◆ PROVIDED INFORMATION ◆
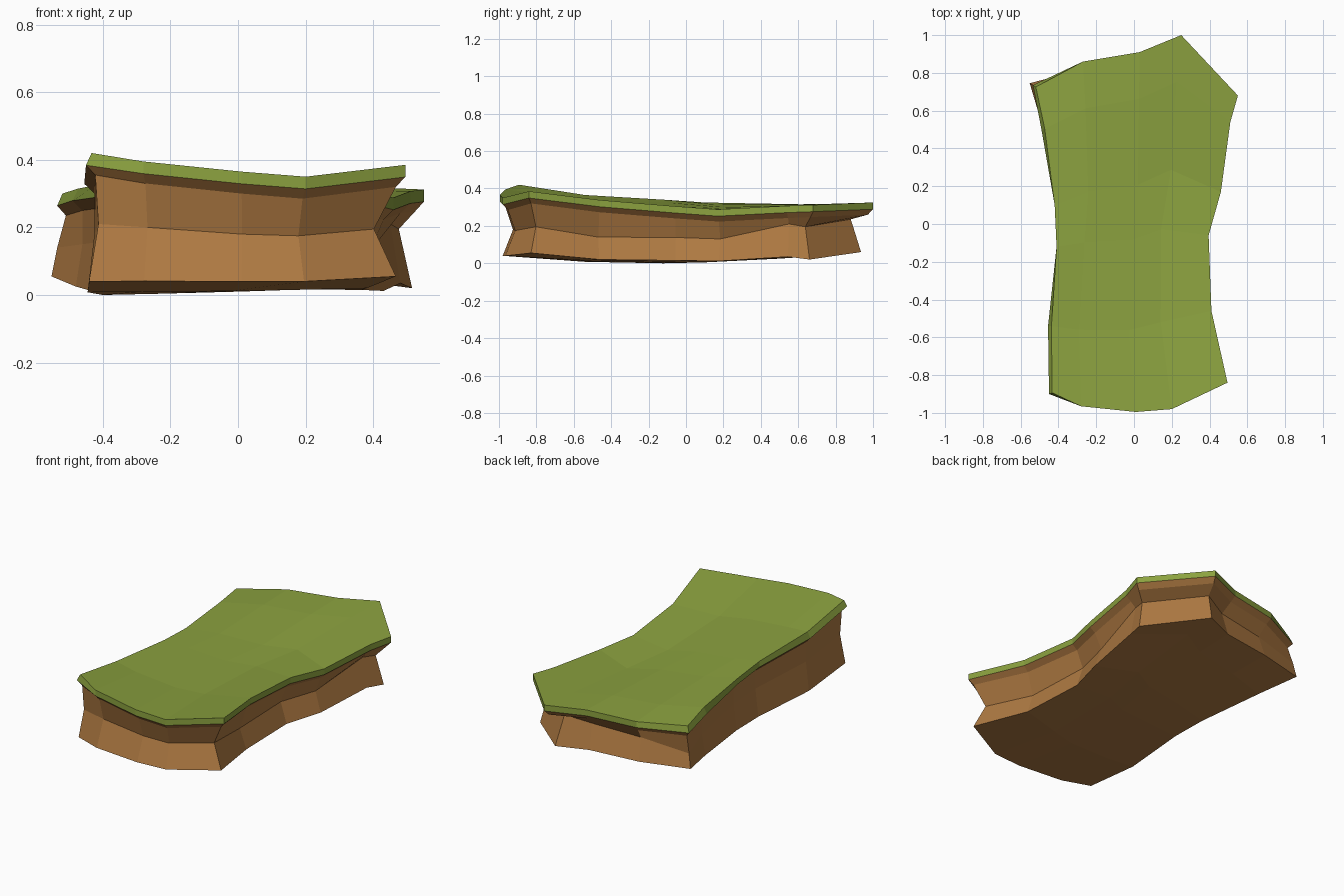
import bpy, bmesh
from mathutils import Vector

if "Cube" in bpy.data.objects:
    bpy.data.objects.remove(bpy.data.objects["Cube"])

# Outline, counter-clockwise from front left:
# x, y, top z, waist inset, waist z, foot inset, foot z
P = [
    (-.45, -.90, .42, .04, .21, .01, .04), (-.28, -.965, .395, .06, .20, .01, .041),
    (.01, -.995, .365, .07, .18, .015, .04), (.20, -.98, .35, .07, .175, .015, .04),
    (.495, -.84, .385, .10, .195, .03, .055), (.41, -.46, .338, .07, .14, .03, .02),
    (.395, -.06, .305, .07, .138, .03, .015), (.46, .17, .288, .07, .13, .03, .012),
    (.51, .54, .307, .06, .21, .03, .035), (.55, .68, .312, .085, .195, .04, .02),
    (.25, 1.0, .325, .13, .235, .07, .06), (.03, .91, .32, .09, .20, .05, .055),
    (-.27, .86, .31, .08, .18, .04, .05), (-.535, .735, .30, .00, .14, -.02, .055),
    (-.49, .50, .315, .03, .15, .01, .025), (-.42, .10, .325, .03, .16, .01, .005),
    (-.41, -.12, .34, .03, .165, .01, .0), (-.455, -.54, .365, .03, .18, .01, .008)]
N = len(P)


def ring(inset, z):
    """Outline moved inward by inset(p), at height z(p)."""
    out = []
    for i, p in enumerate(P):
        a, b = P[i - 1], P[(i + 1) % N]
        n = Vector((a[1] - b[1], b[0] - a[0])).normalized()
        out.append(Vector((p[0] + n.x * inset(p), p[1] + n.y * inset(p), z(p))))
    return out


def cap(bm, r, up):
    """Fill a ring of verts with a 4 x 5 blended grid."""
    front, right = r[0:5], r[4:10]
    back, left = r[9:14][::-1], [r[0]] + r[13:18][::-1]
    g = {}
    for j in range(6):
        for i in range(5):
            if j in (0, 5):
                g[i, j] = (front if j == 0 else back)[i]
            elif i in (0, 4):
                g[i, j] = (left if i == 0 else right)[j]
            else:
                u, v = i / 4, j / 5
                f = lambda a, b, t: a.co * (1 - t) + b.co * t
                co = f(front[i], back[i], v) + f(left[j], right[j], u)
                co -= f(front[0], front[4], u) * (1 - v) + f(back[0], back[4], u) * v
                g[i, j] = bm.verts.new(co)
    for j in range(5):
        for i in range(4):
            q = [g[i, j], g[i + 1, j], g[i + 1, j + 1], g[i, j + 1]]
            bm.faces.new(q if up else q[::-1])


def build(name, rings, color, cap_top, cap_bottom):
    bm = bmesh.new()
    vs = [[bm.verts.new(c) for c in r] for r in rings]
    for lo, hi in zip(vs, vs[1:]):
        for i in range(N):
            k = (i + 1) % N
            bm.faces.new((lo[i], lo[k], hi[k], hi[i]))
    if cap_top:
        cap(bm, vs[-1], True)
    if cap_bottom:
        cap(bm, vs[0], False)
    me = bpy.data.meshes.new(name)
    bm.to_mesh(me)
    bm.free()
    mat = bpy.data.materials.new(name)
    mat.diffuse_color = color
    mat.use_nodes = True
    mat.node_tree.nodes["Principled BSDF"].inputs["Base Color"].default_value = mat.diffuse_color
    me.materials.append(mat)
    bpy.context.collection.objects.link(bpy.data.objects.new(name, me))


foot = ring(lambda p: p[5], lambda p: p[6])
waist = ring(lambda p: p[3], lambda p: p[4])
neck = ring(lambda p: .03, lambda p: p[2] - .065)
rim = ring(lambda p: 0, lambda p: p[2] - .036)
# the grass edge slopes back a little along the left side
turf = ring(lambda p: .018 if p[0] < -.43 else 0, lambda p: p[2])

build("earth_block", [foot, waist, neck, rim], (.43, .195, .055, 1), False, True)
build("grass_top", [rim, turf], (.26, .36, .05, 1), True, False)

◆ WHAT YOU ARE ASKED TO DO ◆
When pictures appear in the records above, leave them out and reproduce exactly each line from the first through the line containing "vs = [[bm.verts.new(c)", both included.

◆ SOLUTION TO THIS EXERCISE ◆
import bpy, bmesh
from mathutils import Vector

if "Cube" in bpy.data.objects:
    bpy.data.objects.remove(bpy.data.objects["Cube"])

# Outline, counter-clockwise from front left:
# x, y, top z, waist inset, waist z, foot inset, foot z
P = [
    (-.45, -.90, .42, .04, .21, .01, .04), (-.28, -.965, .395, .06, .20, .01, .041),
    (.01, -.995, .365, .07, .18, .015, .04), (.20, -.98, .35, .07, .175, .015, .04),
    (.495, -.84, .385, .10, .195, .03, .055), (.41, -.46, .338, .07, .14, .03, .02),
    (.395, -.06, .305, .07, .138, .03, .015), (.46, .17, .288, .07, .13, .03, .012),
    (.51, .54, .307, .06, .21, .03, .035), (.55, .68, .312, .085, .195, .04, .02),
    (.25, 1.0, .325, .13, .235, .07, .06), (.03, .91, .32, .09, .20, .05, .055),
    (-.27, .86, .31, .08, .18, .04, .05), (-.535, .735, .30, .00, .14, -.02, .055),
    (-.49, .50, .315, .03, .15, .01, .025), (-.42, .10, .325, .03, .16, .01, .005),
    (-.41, -.12, .34, .03, .165, .01, .0), (-.455, -.54, .365, .03, .18, .01, .008)]
N = len(P)


def ring(inset, z):
    """Outline moved inward by inset(p), at height z(p)."""
    out = []
    for i, p in enumerate(P):
        a, b = P[i - 1], P[(i + 1) % N]
        n = Vector((a[1] - b[1], b[0] - a[0])).normalized()
        out.append(Vector((p[0] + n.x * inset(p), p[1] + n.y * inset(p), z(p))))
    return out


def cap(bm, r, up):
    """Fill a ring of verts with a 4 x 5 blended grid."""
    front, right = r[0:5], r[4:10]
    back, left = r[9:14][::-1], [r[0]] + r[13:18][::-1]
    g = {}
    for j in range(6):
        for i in range(5):
            if j in (0, 5):
                g[i, j] = (front if j == 0 else back)[i]
            elif i in (0, 4):
                g[i, j] = (left if i == 0 else right)[j]
            else:
                u, v = i / 4, j / 5
                f = lambda a, b, t: a.co * (1 - t) + b.co * t
                co = f(front[i], back[i], v) + f(left[j], right[j], u)
                co -= f(front[0], front[4], u) * (1 - v) + f(back[0], back[4], u) * v
                g[i, j] = bm.verts.new(co)
    for j in range(5):
        for i in range(4):
            q = [g[i, j], g[i + 1, j], g[i + 1, j + 1], g[i, j + 1]]
            bm.faces.new(q if up else q[::-1])


def build(name, rings, color, cap_top, cap_bottom):
    bm = bmesh.new()
    vs = [[bm.verts.new(c) for c in r] for r in rings]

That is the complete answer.